Defence secretary Gavin Williamson said: “This Autonomous Last Mile competition has seen next-generation concepts come to life and they could be saving troops’ lives on the battlefield in years to come.”
Horiba Mira’s contribution to the competition is Viking, the company’s latest all-terrain, multirole UGV (unmanned ground vehicle). The company said the 6×6, two tonne robot is integrated with advanced AI-based autonomous systems, including GPS denied navigation, advanced terrain perception and object recognition.
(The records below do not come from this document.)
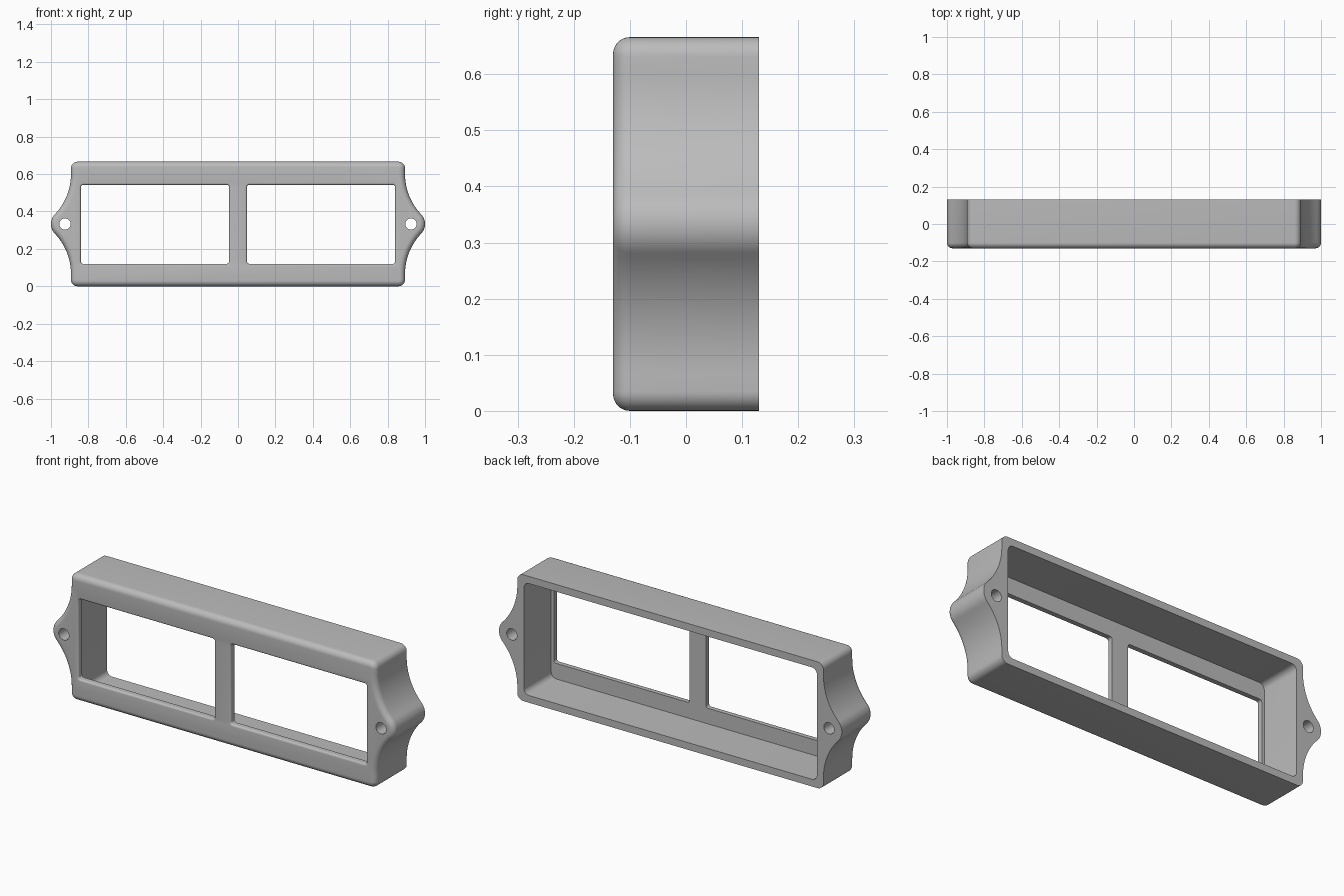
import bpy, bmesh, math
from mathutils import Vector

if "Cube" in bpy.data.objects:
    bpy.data.objects.remove(bpy.data.objects["Cube"])

HALF_D, MID, TOP = 0.13, 0.333, 0.666
BODY_X, CORNER = 0.893, 0.035


def arc(cx, cz, r, a0, a1, n):
    return [Vector((cx + r * math.cos(math.radians(a0 + (a1 - a0) * i / n)),
                    cz + r * math.sin(math.radians(a0 + (a1 - a0) * i / n)))) for i in range(n + 1)]


def rounded_rect(x0, x1, z0, z1, r, n=6):
    return (arc(x1 - r, z1 - r, r, 0, 90, n) + arc(x0 + r, z1 - r, r, 90, 180, n)
            + arc(x0 + r, z0 + r, r, 180, 270, n) + arc(x1 - r, z0 + r, r, 270, 360, n))


def offset(pts, d):
    """Move a counter-clockwise outline outward by d."""
    out = []
    for i, p in enumerate(pts):
        a = (p - pts[i - 1]).normalized()
        b = (pts[(i + 1) % len(pts)] - p).normalized()
        n0, n1 = Vector((a.y, -a.x)), Vector((b.y, -b.x))
        out.append(p + (n0 + n1) * d / (1 + n0.dot(n1)))
    return out


def loft(name, layers):
    """Closed solid from (outline, y) layers running front to back."""
    bm = bmesh.new()
    rings = [[bm.verts.new((p.x, y, p.y)) for p in pts] for pts, y in layers]
    for a, b in zip(rings, rings[1:]):
        for i in range(len(a)):
            j = (i + 1) % len(a)
            bm.faces.new((a[i], a[j], b[j], b[i]))
    bm.faces.new(rings[0])
    bm.faces.new(rings[-1])
    bmesh.ops.recalc_face_normals(bm, faces=bm.faces)
    mesh = bpy.data.meshes.new(name)
    bm.to_mesh(mesh)
    bm.free()
    ob = bpy.data.objects.new(name, mesh)
    bpy.context.collection.objects.link(ob)
    return ob


# Outline: rounded box with a swept mounting ear on each side
hole_x, tip_r, sweep_z = 0.925, 0.075, 0.60
k, h = hole_x - BODY_X, sweep_z - MID
sweep_r = (k * k + h * h - tip_r ** 2) / (2 * (tip_r + k))
ang = math.degrees(math.atan2(h, sweep_r - k))
right = arc(hole_x, MID, tip_r, -ang, ang, 16)
right += arc(BODY_X + sweep_r, sweep_z, sweep_r, 180 + ang, 180, 16)[1:]
right += arc(BODY_X - CORNER, TOP - CORNER, CORNER, 0, 90, 8)
lower = [Vector((p.x, 2 * MID - p.y)) for p in reversed(right[17:])]
right = lower + right
outline = right + [Vector((-p.x, p.y)) for p in reversed(right)]

# Frame body with a rounded front edge
R = 0.03
layers = []
for i in range(9):
    t = math.radians(90 * i / 8)
    layers.append((offset(outline, -R * (1 - math.sin(t))), -HALF_D + R * (1 - math.cos(t))))
frame = loft("label_frame", layers + [(outline, HALF_D)])

# Open recess in the back
cutters = [loft("recess_cutter", [(rounded_rect(-0.855, 0.855, 0.038, 0.628, 0.03), y)
                                  for y in (-0.098, 0.2)])]

# Two windows with softened front rims, and a screw hole in each ear
for side, sx in (("left", -1), ("right", 1)):
    x0, x1 = sorted((sx * 0.048, sx * 0.84))
    rect = rounded_rect(x0, x1, 0.12, 0.542, 0.012, 4)
    rim = 0.01
    steps = [(offset(rect, rim), -0.2)]
    for i in range(6):
        t = math.radians(90 * i / 5)
        steps.append((offset(rect, rim * (1 - math.sin(t))), -HALF_D + rim * (1 - math.cos(t))))
    cutters.append(loft(side + "_window_cutter", steps + [(rect, 0.0)]))
    circle = arc(sx * hole_x, MID, 0.03, 0, 360, 32)[:-1]
    cutters.append(loft(side + "_hole_cutter", [(circle, -0.2), (circle, 0.2)]))

for c in cutters:
    m = frame.modifiers.new(c.name, 'BOOLEAN')
    m.operation, m.solver, m.object = 'DIFFERENCE', 'EXACT', c

# Apply the cuts and discard the cutters
bpy.context.view_layer.update()
cut = bpy.data.meshes.new_from_object(frame.evaluated_get(bpy.context.evaluated_depsgraph_get()))
frame.modifiers.clear()
frame.data = cut
for c in cutters:
    bpy.data.objects.remove(c)

grey = bpy.data.materials.new("satin_grey")
grey.diffuse_color = (0.50, 0.50, 0.50, 1)
grey.use_nodes = True
grey.node_tree.nodes["Principled BSDF"].inputs["Base Color"].default_value = grey.diffuse_color
frame.data.materials.clear()
frame.data.materials.append(grey)

bpy.context.view_layer.objects.active = frame
frame.select_set(True)
bpy.ops.object.shade_smooth_by_angle(angle=math.radians(30))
It can deliver up to 600kg of supplies over 200km and utilises a low-bandwidth communication system for command and control.
Using a hand-held terminal, users in the field can make logistics resupply demands which are passed to the UGV. According to the company, Viking can use its advanced autonomy to adapt its own route on roads, tracks and across complex terrain to deliver supplies.
The Viking prototype ALMRS system will be tested and demonstrated alongside Autonomous Warrior Land, a military exercise set to take place on Salisbury Plain in the autumn of 2018. All tests and evaluations on Viking will take place in relevant front-line scenarios.
Andrew Maloney, chief engineer for UGVs and Defence at Horiba Mira, said: “DASA support is enabling us to take novel AI concepts and integrate them into a state-of-the-art unmanned vehicle, to develop an autonomous last mile system for demonstration in very short timescales.”